The student will explore parallax, a primary distance measuring technique.

**Materials**

Meterstick

One of the most difficult problems in astronomy is determining the distances to objects in the sky. There are four basic methods of determining distances: radar, parallax, standard candles, and the Hubble Law. Each of these methods is most useful at certain distances, with radar being useful nearby (for example, the Moon), and the Hubble Law being useful at the most distant scales. In this exercise, we investigate the use of parallax to determine distances. Even when observed with the largest telescopes, stars are still just points of light. Although we may be able to tell a lot about a star through its light, these observations do not give us a reference scale to use to measure their distances. We need to rely on a method with which you are actually already familiar: the parallax.

Let's see how the parallax of an object varies with distance.

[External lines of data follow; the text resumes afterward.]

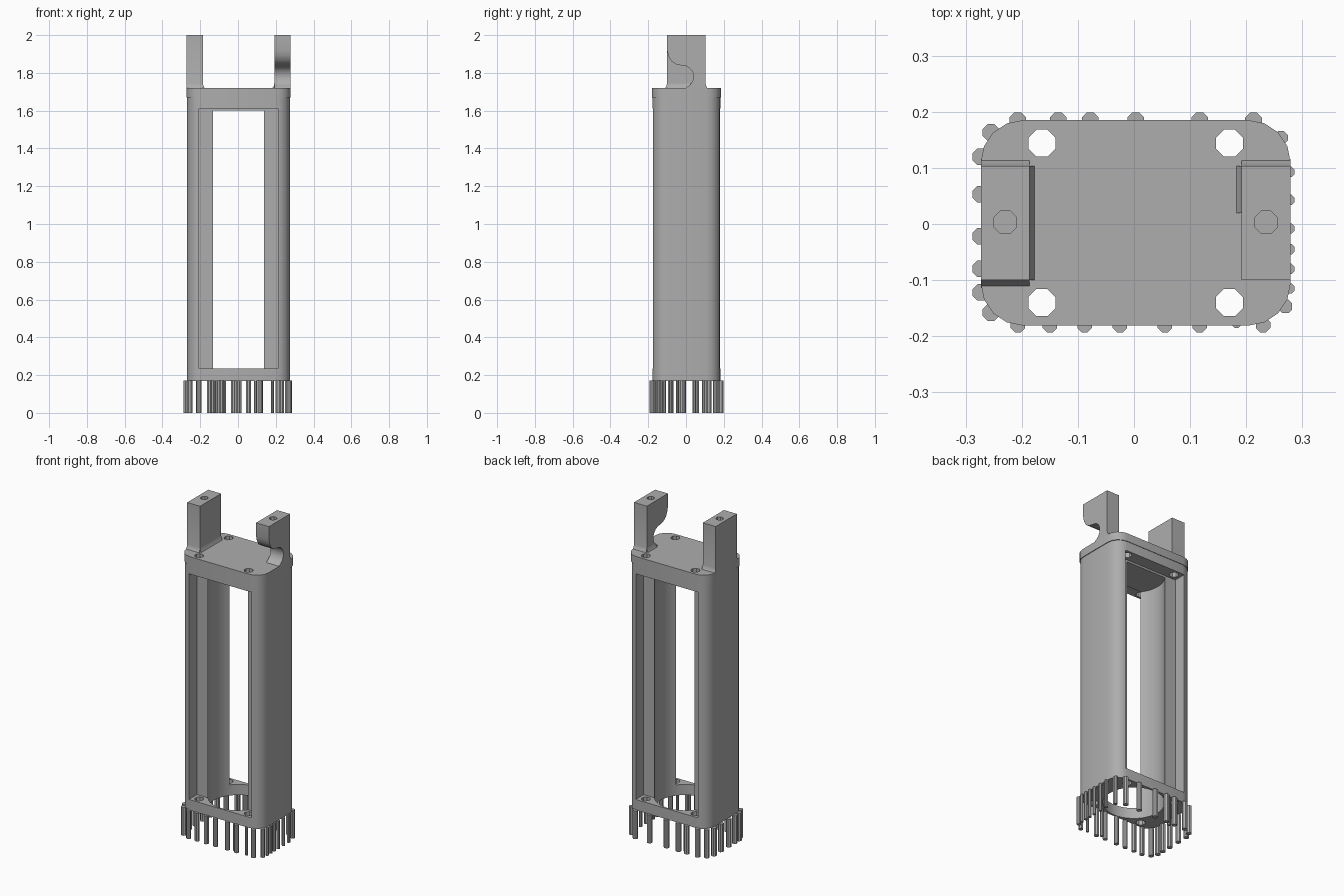
import bpy, bmesh, math
from mathutils import Vector

cube = bpy.data.objects.get("Cube")
if cube:
    bpy.data.objects.remove(cube, do_unlink=True)

grey = bpy.data.materials.new("plain grey")
grey.use_nodes = True
GREY = (0.42, 0.42, 0.42, 1)
grey.diffuse_color = GREY
grey.node_tree.nodes["Principled BSDF"].inputs["Base Color"].default_value = GREY

CX, CY = 0.003, 0.002


def prism(name, points, direction):
    """Extrude a closed outline of 3D points along a direction."""
    bm = bmesh.new()
    face = bm.faces.new([bm.verts.new(p) for p in points])
    out = bmesh.ops.extrude_face_region(bm, geom=[face])
    verts = [g for g in out["geom"] if isinstance(g, bmesh.types.BMVert)]
    bmesh.ops.translate(bm, verts=verts, vec=Vector(direction))
    bmesh.ops.recalc_face_normals(bm, faces=bm.faces)
    mesh = bpy.data.meshes.new(name)
    bm.to_mesh(mesh)
    bm.free()
    mesh.materials.append(grey)
    ob = bpy.data.objects.new(name, mesh)
    bpy.context.collection.objects.link(ob)
    return ob


def box(name, x0, x1, y0, y1, z0, z1):
    return prism(name, [(x0, y0, z0), (x1, y0, z0), (x1, y1, z0), (x0, y1, z0)],
                 (0, 0, z1 - z0))


def rod(name, x, y, r, z0, z1, sides=8):
    ring = [math.tau * (i + 0.5) / sides for i in range(sides)]
    return prism(name, [(x + r * math.cos(a), y + r * math.sin(a), z0) for a in ring],
                 (0, 0, z1 - z0))


def rounded_slab(name, hx, hy, r, z0, z1, steps=4):
    pts = []
    for k, (sx, sy) in enumerate(((1, 1), (-1, 1), (-1, -1), (1, -1))):
        for i in range(steps + 1):
            a = math.pi / 2 * (k + i / steps)
            pts.append((CX + sx * (hx - r) + r * math.cos(a),
                        CY + sy * (hy - r) + r * math.sin(a), z0))
    return prism(name, pts, (0, 0, z1 - z0))


def cut(ob, cutter):
    cutter.hide_render = True
    mod = ob.modifiers.new("cut", "BOOLEAN")
    mod.operation, mod.solver, mod.object = "DIFFERENCE", "EXACT", cutter
    bpy.context.view_layer.objects.active = ob
    bpy.ops.object.modifier_apply(modifier=mod.name)
    bpy.data.objects.remove(cutter, do_unlink=True)


def smooth(ob):
    bpy.ops.object.select_all(action="DESELECT")
    ob.select_set(True)
    bpy.context.view_layer.objects.active = ob
    bpy.ops.object.shade_smooth_by_angle(angle=math.radians(30))


# Hollow housing and the slightly wider lid on it
housing = rounded_slab("housing", 0.272, 0.180, 0.075, 0.17, 1.67)
lid = rounded_slab("lid", 0.276, 0.183, 0.075, 1.67, 1.72)

# Vertical bore, open at the bottom, and a window recess front and back
cut(housing, rod("bore_cutter", CX, CY, 0.17, 0.1, 1.60, 48))
for side in (-1, 1):
    y0, y1 = sorted((CY + side * 0.103, CY + side * 0.3))
    cut(housing, box("window_cutter", CX - 0.21, CX + 0.21, y0, y1, 0.235, 1.612))

# Screw holes in the four corners of housing and lid
for sx in (-1, 1):
    for sy in (-1, 1):
        for part in (housing, lid):
            cut(part, rod("screw_cutter", CX + sx * 0.167, CY + sy * 0.142, 0.026, 0.1, 1.8))
smooth(housing)
smooth(lid)

# Two upright prongs, the left one hooked over a round notch
TOP, BASE = 2.0, 1.715
plain = [(-0.10, TOP), (-0.10, 1.745), (-0.104, 1.73), (-0.114, BASE),
         (0.116, BASE), (0.107, 1.73), (0.103, 1.745), (0.103, TOP)]
hook_front = [(-0.10, TOP), (-0.10, 1.92), (-0.093, 1.89), (-0.078, 1.862),
              (-0.053, 1.845), (-0.015, 1.838)]
notch = [(-0.015 + 0.055 * math.sin(a), 1.780 + 0.058 * math.cos(a))
         for a in (math.pi * i / 10 for i in range(1, 10))]
hooked = hook_front + notch + [(-0.005, BASE)] + plain[4:]
for name, x0, x1, outline, inner in (("right_prong", -0.273, -0.186, plain, 1),
                                     ("left_prong", 0.192, 0.279, hooked, -1)):
    prong = prism(name, [(x0, y, z) for y, z in outline], (x1 - x0, 0, 0))
    cut(prong, rod("prong_hole_cutter", (x0 + x1) / 2, 0.003, 0.022, 1.85, 2.1))
    smooth(prong)
    # Small fillet where the inner face meets the lid
    edge = x1 if inner > 0 else x0
    front = -0.10 if inner > 0 else 0.02
    flare = [(0, BASE), (0, 1.745), (0.003, 1.73), (0.012, BASE)]
    fillet = prism(name + "_fillet", [(edge + inner * d, front, z) for d, z in flare],
                   (0, 0.103 - front, 0))
    smooth(fillet)

# Thin legs standing around the lower edge
legs = [(x, 0.184, 0.016) for x in (-0.207, -0.135, -0.078, 0.003, 0.117, 0.213)]
legs += [(x, -0.180, 0.014) for x in (-0.207, -0.15, -0.088, -0.025, 0.055, 0.117, 0.23)]
legs += [(-0.273, y, 0.016) for y in (0.12, 0.053, -0.022, -0.08, -0.122)]
legs += [(0.277, y, 0.010) for y in (0.093, 0.043, -0.008, -0.045, -0.08, -0.115)]
legs += [(-0.255, 0.163, 0.016), (-0.255, -0.158, 0.016), (0.262, 0.154, 0.013),
         (0.27, -0.147, 0.013), (0.183, -0.178, 0.008), (0.092, -0.165, 0.009),
         (-0.112, 0.165, 0.010)]
for i, (x, y, r) in enumerate(legs, 1):
    rod(f"leg_{i}", x, y, r, 0, 0.172)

- One partner takes the meterstick and places the pencil vertically at the 50 cm mark. The other partner places the "zero" end of the meterstick against her/his chin, holding it out horizontally. This partner then alternates opening and closing each eye, noting how the pencil moves against specific background objects.
- Have your partner move the pen half of the original distance (to 25 cm). When you alternate opening and closing each eye does the pen appear to move more or less than before? Try to quantify how much more or less (twice as much? one-third as much? etc.).
- Now, have your lab partner move the pen twice the original distance to you, to approximately the end of the meterstick. When you alternate opening and closing each eye does the pen appear to move more or less than before? Try to quantify how much more or less (twice as much? one-third times as much? etc.).

Here is a look at the approximate relationship between distance and parallax from a different viewpoint, from above the observer.

The distance

**d**is twice the distance_{2}**d**. Does it qualitatively appear that angle_{1}**a**is one-half of_{2}**a**?_{1}When the distance is large enough that the parallax

**angle**is very small, the parallax angle is proportional to the inverse of the distance (**1/d**). Conversely, if we can measure the parallax angle, we know that the distance to the object is proportional to the inverse of that angle.

There is a limit at which parallax becomes ineffective. This occurs when the parallax angle is so small that you can't see a change from one eye to the other. This distance is effectively infinity. You and your partner can find your personal infinity by taking the pencil farther and farther away from the observer until the parallax becomes undetectable.

One of you should take the role of "observer" while the other walks straight away, holding the pencil out at arm's length, stopping every meter or so. The observer should alternate opening and closing each eye as the partner stops. How far away are you from each other when the pencil stops moving relative to even more distant objects?

What can you determine about the usefulness of parallax at different distances?

- To measure a parallax, you use a baseline: the distance between observation points. In the exercise above, the "baseline" is equal to the distance between the center of your eyes. Measure this distance for you and your partner. Compare these two numbers to the distances found in Step 3a. Is there a relationship between the two sets of numbers?
- In astronomy, we use a "baseline" of the diameter of the
Earth's orbit. The infinite background is made of stars much farther away
than the star or object in question. We can measure accurate parallaxes of
thousands of stars; unfortunately, most stars are simply
*too far*to get an accurate parallax, and we must resort to other methods to determine their distances. Label the following on the image on the worksheet: Reference star(s), target star, Earth, Sun, dates of observation (choose one, then find the other consistent with that choice). - Technology improves all the time, and our options for choosing a baseline
may be expected to expand. Which of the following scenarios would give the
longest baseline for measuring parallax (and therefore would be most desirable)? Which is most feasible to do today? Why?
- A satellite orbiting high above the Earth.
- A telescope on the Moon.
- A satellite in Jupiter's orbit.
- A satellite in Pluto's orbit.